» **Exercise description**: A word-for-word printout of the whole listing is needed.

» **Available records**:
########################################
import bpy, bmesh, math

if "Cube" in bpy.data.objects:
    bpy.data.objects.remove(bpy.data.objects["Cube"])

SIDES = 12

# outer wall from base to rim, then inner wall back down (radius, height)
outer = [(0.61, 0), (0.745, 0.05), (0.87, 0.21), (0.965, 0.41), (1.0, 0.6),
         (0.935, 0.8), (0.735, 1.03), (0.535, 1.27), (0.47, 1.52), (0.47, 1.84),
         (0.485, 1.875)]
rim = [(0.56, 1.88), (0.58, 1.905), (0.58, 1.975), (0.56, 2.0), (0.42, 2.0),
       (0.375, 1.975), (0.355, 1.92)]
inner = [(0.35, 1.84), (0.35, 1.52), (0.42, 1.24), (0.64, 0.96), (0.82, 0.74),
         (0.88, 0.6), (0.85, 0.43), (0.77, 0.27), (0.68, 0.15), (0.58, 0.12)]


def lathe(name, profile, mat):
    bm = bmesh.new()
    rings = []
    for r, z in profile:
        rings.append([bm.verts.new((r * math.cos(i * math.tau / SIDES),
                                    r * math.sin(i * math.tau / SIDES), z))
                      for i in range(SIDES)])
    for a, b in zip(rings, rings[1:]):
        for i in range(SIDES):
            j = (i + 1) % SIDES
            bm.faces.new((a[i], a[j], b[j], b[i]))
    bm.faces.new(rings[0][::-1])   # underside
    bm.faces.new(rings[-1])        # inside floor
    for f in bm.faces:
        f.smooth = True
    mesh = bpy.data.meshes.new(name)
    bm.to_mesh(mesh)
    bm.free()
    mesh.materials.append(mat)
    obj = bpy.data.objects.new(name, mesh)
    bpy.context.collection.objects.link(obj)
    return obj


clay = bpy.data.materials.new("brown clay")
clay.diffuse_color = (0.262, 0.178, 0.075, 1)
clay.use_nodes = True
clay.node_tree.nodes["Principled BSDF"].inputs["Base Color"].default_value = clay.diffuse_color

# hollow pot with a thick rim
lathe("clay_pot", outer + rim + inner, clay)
########################################
» **Expected answer**:
import bpy, bmesh, math

if "Cube" in bpy.data.objects:
    bpy.data.objects.remove(bpy.data.objects["Cube"])

SIDES = 12

# outer wall from base to rim, then inner wall back down (radius, height)
outer = [(0.61, 0), (0.745, 0.05), (0.87, 0.21), (0.965, 0.41), (1.0, 0.6),
         (0.935, 0.8), (0.735, 1.03), (0.535, 1.27), (0.47, 1.52), (0.47, 1.84),
         (0.485, 1.875)]
rim = [(0.56, 1.88), (0.58, 1.905), (0.58, 1.975), (0.56, 2.0), (0.42, 2.0),
       (0.375, 1.975), (0.355, 1.92)]
inner = [(0.35, 1.84), (0.35, 1.52), (0.42, 1.24), (0.64, 0.96), (0.82, 0.74),
         (0.88, 0.6), (0.85, 0.43), (0.77, 0.27), (0.68, 0.15), (0.58, 0.12)]


def lathe(name, profile, mat):
    bm = bmesh.new()
    rings = []
    for r, z in profile:
        rings.append([bm.verts.new((r * math.cos(i * math.tau / SIDES),
                                    r * math.sin(i * math.tau / SIDES), z))
                      for i in range(SIDES)])
    for a, b in zip(rings, rings[1:]):
        for i in range(SIDES):
            j = (i + 1) % SIDES
            bm.faces.new((a[i], a[j], b[j], b[i]))
    bm.faces.new(rings[0][::-1])   # underside
    bm.faces.new(rings[-1])        # inside floor
    for f in bm.faces:
        f.smooth = True
    mesh = bpy.data.meshes.new(name)
    bm.to_mesh(mesh)
    bm.free()
    mesh.materials.append(mat)
    obj = bpy.data.objects.new(name, mesh)
    bpy.context.collection.objects.link(obj)
    return obj


clay = bpy.data.materials.new("brown clay")
clay.diffuse_color = (0.262, 0.178, 0.075, 1)
clay.use_nodes = True
clay.node_tree.nodes["Principled BSDF"].inputs["Base Color"].default_value = clay.diffuse_color

# hollow pot with a thick rim
lathe("clay_pot", outer + rim + inner, clay)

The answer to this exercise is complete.